Unlike giving birth, adoption is an industry. It is directly beholden to the laws of supply and demand. This factor creates a certain cognitive dissonance in the minds of the hopeful family, who would rather think of adoption as a process leading to a child they can hold and love and send to the best school in their region. Instead, they're stuck in endless business transactions, negotiations, and bending to the laws of supply and demand.

Therefore, the family who steps through that door of becoming a multiracial family is quite common. families have different reasons for choosing to adopt a child of a different race. But once they have joined the club, they are in it for life.

It would be nice if interracial families were a big club. Unfortunately, while racial identity can dictate a person's sense of belonging, interracial families may find themselves automatically marginalized. We make our own clubs in order to feel less alone, and to help our children feel less alone. Our worldview changes - news articles about racial tensions catch our eye. Racial equality becomes extremely important - for the wellbeing of our children, which of course is our highest priority in life. We scan classrooms and soccer fields for skin tones that had never interested us before. When we chat with other parents, we put out feelers to find out if those parents' children are experienced with racial diversity.
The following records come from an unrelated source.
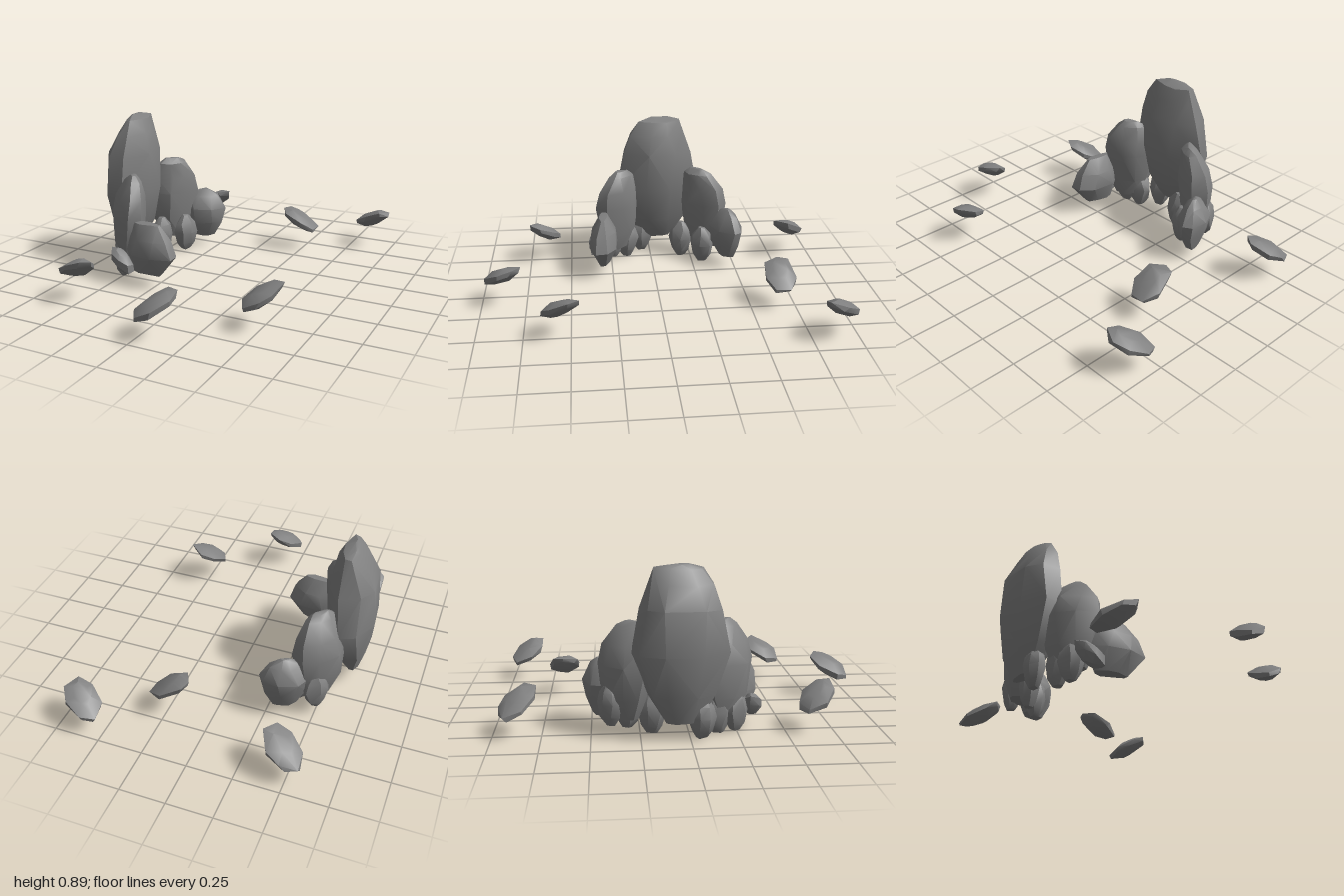
import * as THREE from 'three';
import { ConvexGeometry } from 'three/addons/geometries/ConvexGeometry.js';
import { toCreasedNormals } from 'three/addons/utils/BufferGeometryUtils.js';

const material = new THREE.MeshStandardMaterial({ color: 0x808080 });

// Small seeded generator for the rough edges
function seeded(seed) {
  let s = seed * 7919 + 17;
  return () => (s = (s * 16807) % 2147483647) / 2147483647;
}

// Convex stone from rings [y, halfLength, halfThickness, shiftX, shiftZ];
// turned by yaw, then sheared by the slopes so stones can lean
function stone(name, rings, [x, y, z], yaw, seed, slope = [0, 0], sides = 8) {
  const rand = seeded(seed);
  rand();
  const points = [];
  const turn = THREE.MathUtils.degToRad(yaw);
  const up = new THREE.Vector3(0, 1, 0);
  const fit = 1 / Math.cos(Math.PI / sides);
  for (const [h, rx, rz, sx = 0, sz = 0] of rings) {
    for (let i = 0; i < sides; i++) {
      const a = ((i + 0.5 + (rand() - 0.5) * 0.4) / sides) * Math.PI * 2;
      const r = fit * (1 - 0.1 * rand());
      const p = new THREE.Vector3(Math.cos(a) * rx * r, h + (rand() - 0.5) * 0.012, Math.sin(a) * rz * r);
      p.applyAxisAngle(up, turn);
      p.x += sx;
      p.z += sz;
      p.y += slope[0] * p.x + slope[1] * p.z;
      points.push(p);
    }
  }
  const geometry = toCreasedNormals(new ConvexGeometry(points), THREE.MathUtils.degToRad(34));
  const mesh = new THREE.Mesh(geometry, material);
  mesh.name = name;
  mesh.position.set(x, y, z);
  return mesh;
}

export function createModel() {
  const group = new THREE.Group();
  group.name = 'rockFormation';

  // Tall central slab, leaning inwards at the top
  group.add(stone('tallSlab', [
    [0.1, 0.04, 0.08, -0.02],
    [0.24, 0.1, 0.17, -0.005],
    [0.45, 0.135, 0.245, 0.005],
    [0.67, 0.125, 0.21, 0.01],
    [0.79, 0.09, 0.16, 0.025],
    [0.868, 0.045, 0.125, 0.03, -0.02],
    [0.887, 0.012, 0.06, 0.012, -0.02],
  ], [-0.595, 0, -0.04], 4, 3));

  // Medium slabs either side of it, their tops leaning to the middle
  const mediumRings = (lean) => [
    [0.09, 0.08, 0.05],
    [0.2, 0.125, 0.08],
    [0.37, 0.155, 0.095],
    [0.47, 0.135, 0.08, 0.01, lean * 0.3],
    [0.56, 0.085, 0.045, 0.02, lean],
    [0.588, 0.045, 0.018, 0.02, lean],
  ];
  group.add(stone('frontMediumSlab', mediumRings(-0.025), [-0.48, 0, 0.205], -50, 5));
  group.add(stone('backMediumSlab', mediumRings(0.04), [-0.49, 0, -0.325], 52, 8));

  // Low boulders at the ends of the arc
  group.add(stone('frontLowBoulder', [
    [0.07, 0.09, 0.035, -0.03],
    [0.19, 0.155, 0.085],
    [0.28, 0.13, 0.075, -0.01],
    [0.36, 0.085, 0.025, -0.03],
  ], [-0.275, 0, 0.3], -5, 13));
  group.add(stone('backLowBoulder', [
    [0.07, 0.07, 0.035],
    [0.16, 0.115, 0.075],
    [0.25, 0.135, 0.085],
    [0.33, 0.085, 0.05],
    [0.365, 0.03, 0.015],
  ], [-0.34, 0, -0.45], 25, 21));

  // Small egg-shaped footing stones
  const footRings = [
    [0.01, 0.028, 0.022],
    [0.05, 0.055, 0.042],
    [0.12, 0.072, 0.055],
    [0.18, 0.058, 0.044],
    [0.228, 0.02, 0.016],
  ];
  const feet = [
    [-0.5, 0, 0.24, -60], [-0.52, 0, 0.15, -75], [-0.605, 0, 0.055, 85],
    [-0.5, 0, -0.19, 75], [-0.4, 0, -0.31, 60], [-0.5, 0.05, -0.4, 50],
  ];
  feet.forEach(([x, y, z, yaw], i) =>
    group.add(stone('footingStone' + (i + 1), footRings, [x, y, z], yaw, 31 + i, [0, 0], 7)));

  // Stone leaning against the front boulder
  group.add(stone('leaningStone', [
    [-0.05, 0.03, 0.02],
    [-0.02, 0.07, 0.05],
    [0.02, 0.075, 0.05],
    [0.05, 0.035, 0.025],
  ], [-0.45, 0.13, 0.335], -15, 41, [-0.5, 0], 7));

  // Flat tilted stones hovering around the arc: x, y, z, yaw, slope x, slope z
  const flatRings = [
    [-0.038, 0.045, 0.035],
    [-0.012, 0.105, 0.08],
    [0.015, 0.11, 0.085],
    [0.042, 0.055, 0.04],
  ];
  const floats = [
    [-0.47, 0.175, -0.87, -30, 0.38, 0.32],
    [0.62, 0.175, -0.905, -30, 0.38, 0.32],
    [0.228, 0.18, -0.66, 0, -0.5, 0.05],
    [-0.52, 0.185, 0.66, -30, 0.35, 0.35],
    [0.09, 0.18, 0.885, 55, 0.4, -0.32],
    [0.5, 0.18, 0.558, 55, 0.4, -0.32],
  ];
  floats.forEach(([x, y, z, yaw, a, b], i) =>
    group.add(stone('floatingStone' + (i + 1), flatRings, [x, y, z], yaw, 51 + i, [a, b], 7)));

  return group;
}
We scour every lesson and eavesdrop on every backyard conversation for signs of intolerance. We endure curious stares in public and field awkward questions. We start to be suspicious of our neighbors, because one of them turned out to be a shameless bigot and we never know when another bigot will show up.
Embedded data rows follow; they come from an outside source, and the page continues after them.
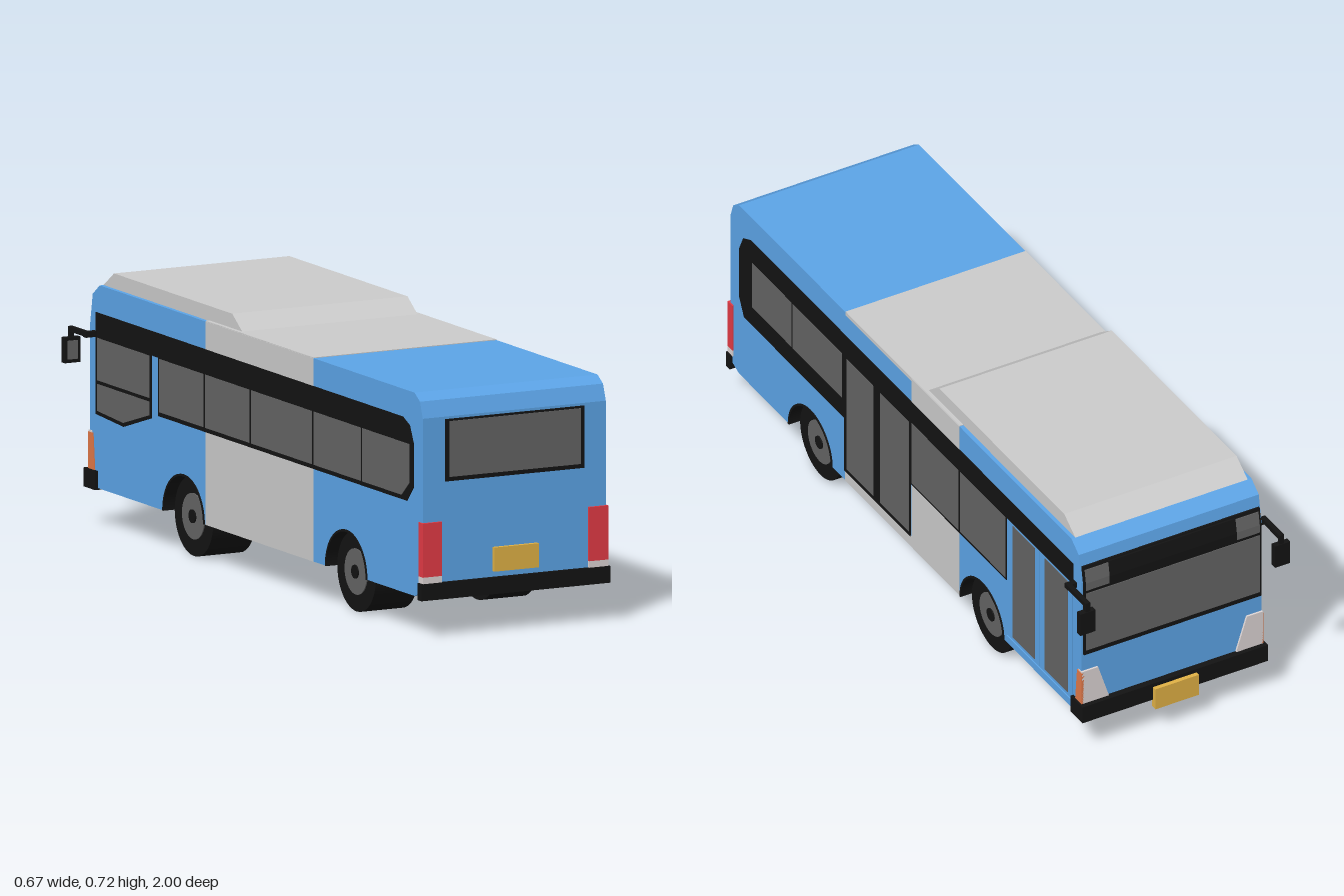
import * as THREE from 'three';

const paint = (color) => new THREE.MeshStandardMaterial({ color });
const BLUE = paint(0x5ca4e7), GREY = paint(0xcccccc), BLACK = paint(0x131313), GLASS = paint(0x646464);
const RED = paint(0xe33a45), GOLD = paint(0xe0b145), ORANGE = paint(0xe07848), LAMP = paint(0xdcd4d4);

const HALF = 0.284;                       // half width of the body
const FLOOR = 0.11, ROOF = 0.675;
const AXLES = [-0.385, 0.55], ARCH = 0.12;

export function createModel() {
  const bus = new THREE.Group();
  bus.name = 'bus';
  const body = new THREE.Group();
  body.name = 'bodywork';
  body.position.x = 0.003;
  bus.add(body);

  const add = (name, geometry, material, parent = body) => {
    const mesh = new THREE.Mesh(geometry, material);
    mesh.name = name;
    parent.add(mesh);
    return mesh;
  };
  const outline = (pts) => new THREE.Shape(pts.map(([a, b]) => new THREE.Vector2(a, b)));

  // Side outline in (z, y) pulled across from x0 to x1
  const slab = (name, shape, x0, x1, material) => {
    const s = Array.isArray(shape) ? outline(shape) : shape;
    const g = new THREE.ExtrudeGeometry(s, { depth: x1 - x0, bevelEnabled: false, curveSegments: 24 });
    g.rotateY(-Math.PI / 2).translate(x1, 0, 0);
    return add(name, g, material);
  };
  // Thin panel laid on a flank: side is +1 or -1, out is how far it stands proud
  const flank = (name, shape, side, out, material) =>
    side > 0 ? slab(name, shape, HALF - 0.005, HALF + out, material)
      : slab(name, shape, -HALF - out, -HALF + 0.005, material);
  const rect = (z0, z1, y0, y1) => [[z0, y0], [z1, y0], [z1, y1], [z0, y1]];
  // Box given by its limits
  const block = (name, x0, x1, y0, y1, z0, z1, material, parent) =>
    add(name, new THREE.BoxGeometry(x1 - x0, y1 - y0, z1 - z0)
      .translate((x0 + x1) / 2, (y0 + y1) / 2, (z0 + z1) / 2), material, parent);

  // Body: a plain core with outer thirds cut by wheel arches
  const profile = (arches) => {
    const s = new THREE.Shape();
    s.moveTo(-0.925, FLOOR);
    if (arches) AXLES.forEach((z) => {
      s.lineTo(z - ARCH, FLOOR);
      s.absarc(z, FLOOR, ARCH, Math.PI, 0, true);
    });
    [[0.94, FLOOR], [0.988, 0.13], [0.988, 0.61], [0.972, 0.655], [0.94, ROOF],
      [-0.87, ROOF], [-0.91, 0.645], [-0.925, 0.56]].forEach(([z, y]) => s.lineTo(z, y));
    s.closePath();
    return s;
  };
  slab('bodyCore', profile(false), -0.115, 0.115, BLUE);
  slab('bodyLeft', profile(true), 0.115, HALF, BLUE);
  slab('bodyRight', profile(true), -HALF, -0.115, BLUE);

  // Grey middle section
  block('roofPanel', -HALF, HALF, ROOF - 0.01, ROOF + 0.002, -0.26, 0.36, GREY);
  flank('greyPanel', rect(-0.26, 0, FLOOR, ROOF), 1, 0.001, GREY);
  flank('doorSill', rect(0, 0.362, FLOOR, 0.145), 1, 0.001, GREY);
  flank('greyPanel', rect(-0.26, 0.36, FLOOR, ROOF), -1, 0.001, GREY);

  // Roof unit with sloped ends
  slab('roofUnit', [[-0.07, ROOF], [-0.13, 0.717], [-0.81, 0.717], [-0.87, ROOF]], -0.272, 0.272, GREY);

  // Door-side window band with the middle door
  flank('windowBand', [[0.91, 0.318], [0.936, 0.37], [0.936, 0.535], [0.915, 0.58], [0.875, 0.598],
    [-0.88, 0.598], [-0.88, 0.53], [-0.52, 0.53], [-0.52, 0.32], [0.005, 0.32], [0.005, 0.142],
    [0.365, 0.142], [0.365, 0.318]], 1, 0.002, BLACK);
  [[0.65, 0.865, 0.38], [0.375, 0.644, 0.38], [-0.258, -0.003, 0.327], [-0.515, -0.268, 0.327]]
    .forEach(([a, b, y]) => flank('sideWindow', rect(a, b, y, 0.528), 1, 0.003, GLASS));
  [[0.205, 0.35], [0.012, 0.168]]
    .forEach(([a, b]) => flank('middleDoorGlass', rect(a, b, 0.155, 0.524), 1, 0.003, GLASS));

  // Front door: two leaves with tall panes
  [[-0.698, -0.525], [-0.877, -0.704]].forEach(([a, b]) =>
    flank('frontDoorLeaf', rect(a, b, 0.142, 0.53), 1, 0.002, BLUE));
  flank('frontDoorSill', rect(-0.88, -0.522, 0.13, 0.138), 1, 0.004, BLUE);
  [[-0.675, -0.555], [-0.855, -0.73]].forEach(([a, b]) =>
    flank('frontDoorGlass', rect(a, b, 0.152, 0.524), 1, 0.004, GLASS));

  // Other side: window band, dropped driver window
  flank('windowBand', [[0.9, 0.368], [0.936, 0.41], [0.936, 0.535], [0.915, 0.58], [0.875, 0.598],
    [-0.89, 0.598], [-0.89, 0.315], [-0.73, 0.305], [-0.57, 0.355], [-0.57, 0.53], [-0.53, 0.53],
    [-0.53, 0.368]], -1, 0.002, BLACK);
  [[-0.522, -0.268], [-0.258, -0.005], [0.005, 0.355], [0.365, 0.635]].forEach(([a, b]) =>
    flank('sideWindow', rect(a, b, 0.38, 0.528), -1, 0.003, GLASS));
  flank('sideWindow', [[0.645, 0.38], [0.87, 0.38], [0.915, 0.42], [0.915, 0.528], [0.645, 0.528]], -1, 0.003, GLASS);
  flank('driverWindow', rect(-0.88, -0.58, 0.41, 0.528), -1, 0.003, GLASS);
  flank('driverLowerWindow', [[-0.88, 0.325], [-0.73, 0.316], [-0.58, 0.362], [-0.58, 0.4], [-0.88, 0.4]], -1, 0.003, GLASS);

  // Windscreen follows the bend of the nose
  const nose = (name, y0, y1, out, half, material) => {
    const at = (y) => -0.925 + Math.max(0, y - 0.56) * 0.18 - out;
    const ys = y0 < 0.56 && y1 > 0.56 ? [y0, 0.56, y1] : [y0, y1];
    slab(name, [...ys.map((y) => [at(y), y]), [-0.895, y1], [-0.895, y0]], -half, half, material);
  };
  nose('windscreenFrame', 0.32, 0.61, 0.006, 0.28, BLACK);
  nose('windscreen', 0.335, 0.525, 0.008, 0.274, GLASS);
  nose('upperScreen', 0.535, 0.6, 0.008, 0.274, GLASS);
  nose('signBox', 0.53, 0.605, 0.011, 0.2, BLACK);

  // Rear window
  block('rearWindowFrame', -0.215, 0.217, 0.43, 0.603, 0.97, 0.991, BLACK);
  block('rearWindow', -0.203, 0.205, 0.442, 0.597, 0.97, 0.993, GLASS);

  // Bumpers and plates
  block('rearBumper', -0.293, 0.293, 0.105, 0.152, 0.975, 0.997, BLACK);
  block('frontBumper', -0.293, 0.293, 0.105, 0.158, -0.945, -0.88, BLACK);
  block('rearPlate', -0.068, 0.07, 0.168, 0.235, 0.98, 1, GOLD);
  block('frontPlate', -0.068, 0.07, 0.08, 0.147, -0.958, -0.94, GOLD);

  for (const side of [1, -1]) {
    const span = (a, b) => (side > 0 ? [a, b] : [-b, -a]);

    // Lamps
    block('tailLamp', ...span(0.228, 0.288), 0.17, 0.32, 0.97, 0.996, RED);
    block('reverseLamp', ...span(0.228, 0.288), 0.15, 0.17, 0.97, 0.996, LAMP);
    const lamp = outline([[0.2, 0.155], [0.286, 0.155], [0.286, 0.265], [0.235, 0.265]].map(([x, y]) => [x * side, y]));
    add('headlamp', new THREE.ExtrudeGeometry(lamp, { depth: 0.02, bevelEnabled: false }).translate(0, 0, -0.931), LAMP);
    flank('sideMarker', [[-0.931, 0.155], [-0.895, 0.155], [-0.905, 0.26], [-0.931, 0.26]], side, 0.003, ORANGE);

    // Wheels inside black arch rims
    for (const z of AXLES) {
      const rim = new THREE.Shape();
      rim.absarc(z, FLOOR, ARCH, 0, Math.PI, false);
      rim.absarc(z, FLOOR, ARCH - 0.006, Math.PI, 0, true);
      slab('archLiner', rim, ...span(0.116, HALF + 0.003), BLACK);
      block('archBack', ...span(0.116, 0.12), FLOOR, 0.215, z - 0.06, z + 0.06, BLACK);
      const disc = (name, r, x0, x1, material) => add(name,
        new THREE.CylinderGeometry(r, r, x1 - x0, 40).rotateZ(Math.PI / 2)
          .translate(side * (x0 + x1) / 2, 0.111, z), material);
      disc('tyre', 0.111, 0.121, 0.253, BLACK);
      disc('hub', 0.064, 0.2, 0.256, GLASS);
      disc('hubCap', 0.019, 0.2, 0.26, BLACK);
    }

    // Door mirrors on forward-reaching arms
    const mirror = new THREE.Group();
    mirror.name = 'doorMirror';
    bus.add(mirror);
    const back = side > 0 ? -0.988 : -0.978;
    block('mirrorBracket', ...span(0.275, 0.316), 0.53, 0.546, -0.9, -0.883, BLACK, mirror);
    block('mirrorArm', ...span(0.302, 0.316), 0.532, 0.546, back - 0.01, -0.885, BLACK, mirror);
    block('mirrorDrop', ...span(0.302, 0.316), 0.5, 0.546, back - 0.01, back, BLACK, mirror);
    block('mirrorShell', ...span(0.286, 0.334), 0.446, 0.517, back - 0.012, back + 0.006, BLACK, mirror);
    block('mirrorGlass', ...span(0.294, 0.326), 0.456, 0.508, back, back + 0.008, GLASS, mirror);
  }
  return bus;
}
And if we ignore the racism that shows up in everyday society, we leave our children to deal with it by themselves. If we're not vigilant, the problem won't go away. We just blind ourselves to the issues that our children can't avoid. We can promote racial tolerance with all our hearts - in fact, just existing is a form of promoting racial tolerance. We love our kids of different races. As people see that, they'll become more accustomed to the idea. But love alone won't end racism. There's an awful lot of people out there in the world, and not very many of them are looking to you for examples of how to behave.
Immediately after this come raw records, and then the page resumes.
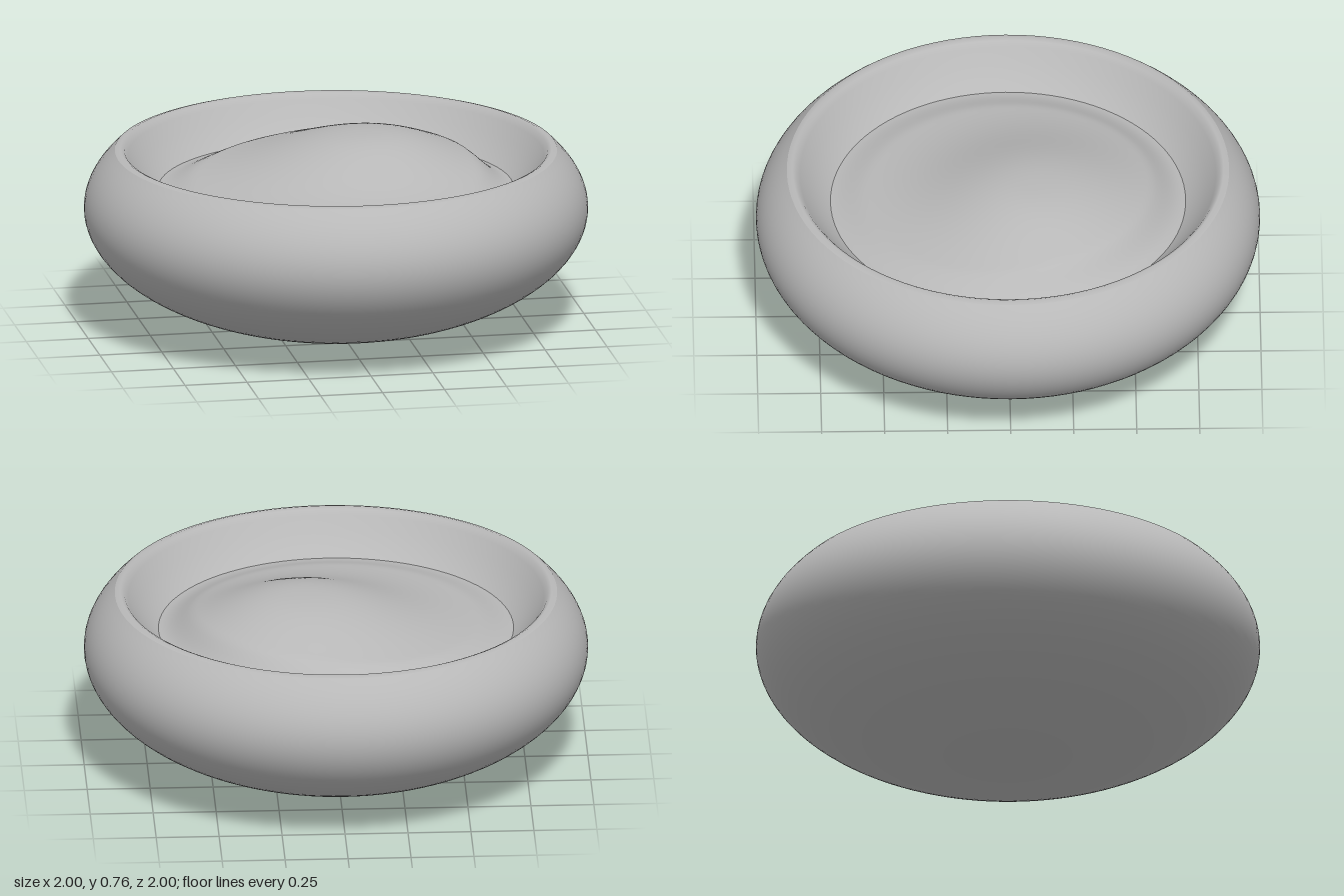
import * as THREE from 'three';
import { mergeVertices } from 'three/addons/utils/BufferGeometryUtils.js';

const SEGMENTS = 96;

function lathe(points) {
  return new THREE.LatheGeometry(points.map(([r, y]) => new THREE.Vector2(r, y)), SEGMENTS);
}

// Height of the filling: a shallow crown with one off-centre mound,
// steeper towards +x +z and settling to the wall at its edge
function fillingHeight(x, z) {
  const r = Math.hypot(x, z);
  const dx = x - 0.16, dz = z + 0.09;
  const d = Math.hypot(dx, dz);
  const toward = d > 0 ? (dx + dz) / (d * Math.SQRT2) : 0;
  const width = 0.45 - 0.06 * toward;
  const edge = 1 - THREE.MathUtils.smoothstep(r, 0.56, 0.71);
  return 0.57 + edge * (0.025 + 0.17 * Math.exp(-Math.pow(d / width, 2.4)));
}

export function createModel() {
  const model = new THREE.Group();
  model.name = 'bowl';
  const grey = new THREE.MeshStandardMaterial({ color: 0xb8b8b8 });
  grey.name = 'plain grey';

  const add = (name, geometry) => {
    const mesh = new THREE.Mesh(geometry, grey);
    mesh.name = name;
    model.add(mesh);
  };

  // Outer shell: a flattened sphere cut off at the rim
  const shell = [];
  const top = Math.asin(0.235 / 0.49);
  for (let i = 0; i <= 40; i++) {
    const a = THREE.MathUtils.lerp(-Math.PI / 2, top, i / 40);
    shell.push([Math.max(0, Math.cos(a)), 0.49 + 0.49 * Math.sin(a)]);
  }
  const [rimRadius, rimY] = shell[shell.length - 1];
  add('outerShell', lathe(shell));

  // Narrow rounded lip, then the sloping inner wall
  add('innerWall', lathe([
    [rimRadius, rimY], [0.855, 0.732], [0.84, 0.725], [0.825, 0.705],
    [0.79, 0.655], [0.75, 0.61], [0.715, 0.578], [0.69, 0.56],
  ]));

  // Filling surface
  const disc = new THREE.RingGeometry(0, 0.71, SEGMENTS, 36);
  disc.rotateX(-Math.PI / 2);
  disc.deleteAttribute('uv');
  disc.deleteAttribute('normal');
  const filling = mergeVertices(disc);
  const p = filling.attributes.position;
  for (let i = 0; i < p.count; i++) p.setY(i, fillingHeight(p.getX(i), p.getZ(i)));
  filling.computeVertexNormals();
  add('filling', filling);

  return model;
}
And no matter what your race is or your child's race is, just the fact of being adopted creates its own issues for your child. Yes, that child is yours. You love her and she loves you. Adoption is for life (usually) and it's for real (usually). (All the recent cases of adoptions gone wrong make me feel like I have to add all these horrible disclaimers.) But the phrase "You're mine" means something slightly diferent when you say it to an adopted child. That different meaning is okay. It's still as sincere and as true.

But don't pretend the relationship is exactly the same in every way as it is to a child by birth. The child knows the differences. The child knows that society knows the differences. If you cannot acknowledge the differences, again, you're leaving your child to deal with it by herself.

I'm not saying that infertile couples should not adopt. (I've heard other people say that. I'm not gonna.)

I'm not saying that adoption is a grueling process that is not for the faint of heart and will beat you in the end. (There are some horror stories, but most of us break through the bureaucracy and find exactly what we'd wanted - a wonderful child who we love.)

I am saying that racial and/or adoption issues will change you, and that it helps to be prepared for that change and to make it willingly.

And I'm saying that adoption is not a morally superior alternative to fertility treatments. Nor is it a carbon copy of giving birth. It is not easy, and there's nothing "just" about it.

But mostly what I'm saying is that trolling the internet, leaving "just adopt" comments everywhere, is reprehensible and decidedly unhelpful. It is a mark of the perpetually uninformed and incompassionate. Adoption is not a decision to be made under the pressure of random internet commenters, but from one's own heart.

Reassure yourselves, random commenters. If the blogger you feel the need to advise is moved to adopt, he or she will adopt of his/her own free will. Or not. No additional justification to you is required.

1 comment:

  1. Man, did you ever hit the nail on the head with this post! Thank you so much!